Back in 2008 when we began our journey of paying off $127,000 in debt, I would have told you I had all sorts of problems.
Money problems (particularly not having enough).
Paying attention problems.
Maybe even a spending problem.
The two problems I wouldn’t have admitted to or perhaps even recognized in my own life were my contentment or patience problems.
I’m a fairly happy person. I’ve always known that I was blessed — great parents, a loving husband, a warm bed to sleep in at night, little girls who some days drive me crazy but always fill my heart with more love than I ever thought possible. I knew that good things come to those who wait, that hard work and time yield a great reward. Even still, my eyes were blinded to my own dissatisfaction with what I had been given.
As we went through the early motions of setting up a budget, streamlining our spending, visualizing victory over debt, keeping records, learning about coupons, and more I really didn’t connect the problems of my soul and my problems with money. Maybe it was an instance of “fake it until you make it” or speaking words before they have true meaning. I knew I wanted to be free from debt. What I didn’t know was that I needed to be freed from so much more.
If you want to kick debt in the teeth, you have to realize that you have much, not little.
It’s an odd shift. But let’s try it together right now. Look up from the paper for a minute. Go ahead, I’ll wait for you.
Back? What did you see? Did you see all you had? Or everything that you don’t have? Did you see four solid walls? A soft place to sit? People you love? Beautiful art? Pieces of technology? Did you look out a window and see a home safe from dangers?
Maybe you glimpsed cabinets filled with food or even a sink filled with dirty dishes attached to a faucet filled with clean water. Maybe you saw a small child scoot across the floor or a pile of laundry. Maybe your favorite things or a project in need of completion caught your eye.
My guess is that you saw a lot, not a little.
Debt? Most of the time, it’s not really a problem. It’s a symptom.
Debt can be a symptom of not getting what we want immediately when we want it, a symptom of seeing our world through a lens of poverty instead of one of wealth. We focus on all that we do not have.
We toss very good gifts aside in pursuit of something New! Improved! Bigger! Better! Prettier! Trendier! More! We look up from the paper and all we see is what we do not have. We cast down our blessings and trade them in for promises of something that will never be enough.
Can I share a little secret of the universe revealed to me through four years of sacrifice and introspection when it comes to spending? You can never have enough. You can never save enough. You can never be enough. You can never own enough … not until you realize enough is enough.
My problems of patience and contentment wrecked our finances. Honestly, I have absolutely nothing to show for it. There’s no walk-in closet filled with designer names. There are no expensive furnishings or photos of luxury vacations.
It’s kind of sad that most of what we wanted via the $16,500 in credit card debt was so temporary — a meal out on the town, a bargain deal, extra grocery items that we didn’t need.
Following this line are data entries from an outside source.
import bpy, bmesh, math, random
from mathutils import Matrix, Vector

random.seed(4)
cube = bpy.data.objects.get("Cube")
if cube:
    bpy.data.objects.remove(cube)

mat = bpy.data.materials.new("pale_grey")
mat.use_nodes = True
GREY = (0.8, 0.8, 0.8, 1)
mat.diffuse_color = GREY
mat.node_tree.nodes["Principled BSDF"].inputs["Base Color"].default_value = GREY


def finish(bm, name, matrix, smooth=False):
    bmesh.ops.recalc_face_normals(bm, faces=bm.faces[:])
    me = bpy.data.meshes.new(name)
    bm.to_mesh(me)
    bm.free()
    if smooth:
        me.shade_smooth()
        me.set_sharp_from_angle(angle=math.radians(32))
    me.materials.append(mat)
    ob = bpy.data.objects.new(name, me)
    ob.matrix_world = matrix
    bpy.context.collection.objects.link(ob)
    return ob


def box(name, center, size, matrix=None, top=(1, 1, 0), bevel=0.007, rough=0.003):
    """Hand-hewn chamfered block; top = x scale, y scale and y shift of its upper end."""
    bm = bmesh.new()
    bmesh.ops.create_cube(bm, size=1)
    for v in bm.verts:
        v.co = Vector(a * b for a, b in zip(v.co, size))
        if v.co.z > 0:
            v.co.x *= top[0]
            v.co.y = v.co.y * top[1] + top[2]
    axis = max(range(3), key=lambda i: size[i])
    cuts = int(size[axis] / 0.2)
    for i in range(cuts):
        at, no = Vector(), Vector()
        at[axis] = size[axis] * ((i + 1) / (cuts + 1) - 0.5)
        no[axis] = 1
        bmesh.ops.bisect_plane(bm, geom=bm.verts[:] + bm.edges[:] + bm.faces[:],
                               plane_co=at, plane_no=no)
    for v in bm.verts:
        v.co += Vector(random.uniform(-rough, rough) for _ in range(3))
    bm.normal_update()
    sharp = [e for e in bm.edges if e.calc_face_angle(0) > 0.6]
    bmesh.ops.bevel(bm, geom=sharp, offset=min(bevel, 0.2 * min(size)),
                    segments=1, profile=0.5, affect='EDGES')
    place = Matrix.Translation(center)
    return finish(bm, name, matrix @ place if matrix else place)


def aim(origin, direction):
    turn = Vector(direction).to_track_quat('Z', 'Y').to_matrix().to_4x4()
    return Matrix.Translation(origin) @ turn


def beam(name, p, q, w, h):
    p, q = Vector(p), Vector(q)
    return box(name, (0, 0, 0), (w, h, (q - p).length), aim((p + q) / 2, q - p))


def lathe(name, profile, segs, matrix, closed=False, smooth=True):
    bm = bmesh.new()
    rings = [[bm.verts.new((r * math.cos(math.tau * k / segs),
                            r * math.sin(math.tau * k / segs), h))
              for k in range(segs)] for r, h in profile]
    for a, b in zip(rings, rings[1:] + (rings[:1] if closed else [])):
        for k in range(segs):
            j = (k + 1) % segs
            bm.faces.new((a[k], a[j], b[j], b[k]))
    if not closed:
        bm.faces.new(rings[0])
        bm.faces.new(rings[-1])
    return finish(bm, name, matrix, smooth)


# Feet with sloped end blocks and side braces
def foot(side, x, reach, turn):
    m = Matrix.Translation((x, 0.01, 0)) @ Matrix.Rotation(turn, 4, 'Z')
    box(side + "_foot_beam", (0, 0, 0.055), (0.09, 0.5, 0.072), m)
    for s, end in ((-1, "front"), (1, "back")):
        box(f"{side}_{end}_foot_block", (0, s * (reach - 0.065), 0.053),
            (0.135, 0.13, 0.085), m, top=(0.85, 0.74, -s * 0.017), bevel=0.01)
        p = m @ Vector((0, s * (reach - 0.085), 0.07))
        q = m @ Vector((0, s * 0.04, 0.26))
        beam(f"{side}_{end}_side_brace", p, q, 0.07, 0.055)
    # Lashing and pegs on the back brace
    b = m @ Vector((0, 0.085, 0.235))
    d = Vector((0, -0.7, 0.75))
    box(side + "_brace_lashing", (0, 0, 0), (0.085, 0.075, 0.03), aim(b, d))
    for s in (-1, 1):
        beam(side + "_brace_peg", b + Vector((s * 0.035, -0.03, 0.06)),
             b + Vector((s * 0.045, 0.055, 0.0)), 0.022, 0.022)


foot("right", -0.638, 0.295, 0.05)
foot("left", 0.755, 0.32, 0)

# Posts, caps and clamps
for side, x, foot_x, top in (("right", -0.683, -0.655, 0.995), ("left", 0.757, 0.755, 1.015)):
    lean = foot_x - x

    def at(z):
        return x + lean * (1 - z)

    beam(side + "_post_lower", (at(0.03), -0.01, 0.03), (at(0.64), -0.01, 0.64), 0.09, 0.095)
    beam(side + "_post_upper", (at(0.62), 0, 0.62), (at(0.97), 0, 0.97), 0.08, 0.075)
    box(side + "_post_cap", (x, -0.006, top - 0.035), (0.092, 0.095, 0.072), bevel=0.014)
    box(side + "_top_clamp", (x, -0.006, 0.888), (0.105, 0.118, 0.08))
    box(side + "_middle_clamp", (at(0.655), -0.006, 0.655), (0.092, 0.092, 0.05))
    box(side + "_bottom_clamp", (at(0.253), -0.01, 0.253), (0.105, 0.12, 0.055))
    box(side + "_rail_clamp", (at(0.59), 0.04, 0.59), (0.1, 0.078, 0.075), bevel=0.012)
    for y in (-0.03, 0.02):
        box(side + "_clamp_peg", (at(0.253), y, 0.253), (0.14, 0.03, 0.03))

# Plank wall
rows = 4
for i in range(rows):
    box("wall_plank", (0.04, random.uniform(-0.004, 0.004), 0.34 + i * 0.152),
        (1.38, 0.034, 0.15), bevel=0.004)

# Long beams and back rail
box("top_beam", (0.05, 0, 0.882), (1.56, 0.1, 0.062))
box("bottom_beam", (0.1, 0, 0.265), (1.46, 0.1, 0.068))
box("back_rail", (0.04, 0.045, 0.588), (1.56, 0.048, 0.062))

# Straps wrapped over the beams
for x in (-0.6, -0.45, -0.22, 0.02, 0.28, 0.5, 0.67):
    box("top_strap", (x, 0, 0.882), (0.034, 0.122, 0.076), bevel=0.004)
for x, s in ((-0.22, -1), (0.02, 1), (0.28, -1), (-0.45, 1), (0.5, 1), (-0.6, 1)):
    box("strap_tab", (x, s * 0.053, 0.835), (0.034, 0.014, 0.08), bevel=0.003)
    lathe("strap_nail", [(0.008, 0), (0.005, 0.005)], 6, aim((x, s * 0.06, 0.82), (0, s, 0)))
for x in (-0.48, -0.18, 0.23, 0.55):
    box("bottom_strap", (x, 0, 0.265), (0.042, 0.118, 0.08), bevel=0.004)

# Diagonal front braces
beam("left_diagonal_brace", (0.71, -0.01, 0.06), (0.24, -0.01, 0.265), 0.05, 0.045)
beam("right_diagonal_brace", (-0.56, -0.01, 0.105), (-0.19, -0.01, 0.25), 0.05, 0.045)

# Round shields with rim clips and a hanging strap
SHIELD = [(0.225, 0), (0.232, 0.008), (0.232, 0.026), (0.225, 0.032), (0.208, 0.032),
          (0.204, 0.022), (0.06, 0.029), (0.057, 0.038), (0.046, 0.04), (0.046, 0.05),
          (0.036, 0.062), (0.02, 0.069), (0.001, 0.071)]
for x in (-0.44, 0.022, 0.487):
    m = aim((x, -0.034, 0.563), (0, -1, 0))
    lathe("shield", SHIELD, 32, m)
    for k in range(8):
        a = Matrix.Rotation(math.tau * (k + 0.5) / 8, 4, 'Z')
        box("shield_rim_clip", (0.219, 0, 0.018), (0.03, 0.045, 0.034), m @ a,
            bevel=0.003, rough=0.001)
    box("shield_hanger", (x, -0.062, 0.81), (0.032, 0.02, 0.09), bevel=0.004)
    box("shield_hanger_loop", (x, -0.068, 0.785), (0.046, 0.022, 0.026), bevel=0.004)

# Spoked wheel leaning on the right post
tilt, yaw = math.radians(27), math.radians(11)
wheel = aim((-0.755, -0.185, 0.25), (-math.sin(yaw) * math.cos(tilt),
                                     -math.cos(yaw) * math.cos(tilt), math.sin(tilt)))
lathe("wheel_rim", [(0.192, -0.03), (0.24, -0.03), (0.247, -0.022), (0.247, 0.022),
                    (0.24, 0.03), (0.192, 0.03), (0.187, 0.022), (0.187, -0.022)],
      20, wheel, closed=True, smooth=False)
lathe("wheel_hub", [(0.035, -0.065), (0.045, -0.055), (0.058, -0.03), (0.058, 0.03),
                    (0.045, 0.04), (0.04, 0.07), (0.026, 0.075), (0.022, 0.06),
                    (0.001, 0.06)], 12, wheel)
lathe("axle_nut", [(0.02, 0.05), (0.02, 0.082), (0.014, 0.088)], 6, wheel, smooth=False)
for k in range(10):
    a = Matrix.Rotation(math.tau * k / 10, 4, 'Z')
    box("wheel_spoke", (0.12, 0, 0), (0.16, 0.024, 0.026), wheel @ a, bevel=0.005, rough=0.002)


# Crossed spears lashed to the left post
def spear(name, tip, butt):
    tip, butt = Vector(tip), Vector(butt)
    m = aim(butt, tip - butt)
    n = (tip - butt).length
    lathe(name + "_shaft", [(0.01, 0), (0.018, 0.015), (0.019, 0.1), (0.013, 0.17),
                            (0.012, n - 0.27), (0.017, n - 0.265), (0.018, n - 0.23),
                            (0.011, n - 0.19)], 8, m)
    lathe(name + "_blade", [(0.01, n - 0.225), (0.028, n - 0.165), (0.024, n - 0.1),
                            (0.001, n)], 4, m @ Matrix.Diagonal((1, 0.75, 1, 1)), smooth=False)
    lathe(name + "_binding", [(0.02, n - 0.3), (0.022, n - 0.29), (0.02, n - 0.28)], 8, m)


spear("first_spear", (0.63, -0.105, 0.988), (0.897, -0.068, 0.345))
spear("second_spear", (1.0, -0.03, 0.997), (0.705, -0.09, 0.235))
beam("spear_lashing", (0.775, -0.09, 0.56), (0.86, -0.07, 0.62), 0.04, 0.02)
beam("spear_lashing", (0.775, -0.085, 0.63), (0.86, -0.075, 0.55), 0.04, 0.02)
All because we didn’t realize the wealth already in our possession.
Kicking debt in the teeth requires you to inventory all you have with fresh eyes. How can it be used? What will you do with your great wealth? Are you missing a miracle because you see all you don’t have instead of all that you’ve been given?
Pause and look up. Take an accurate account of what you already have. Those, my friends, are very good gifts. Change your lens and then begin the battle of slaying your debt.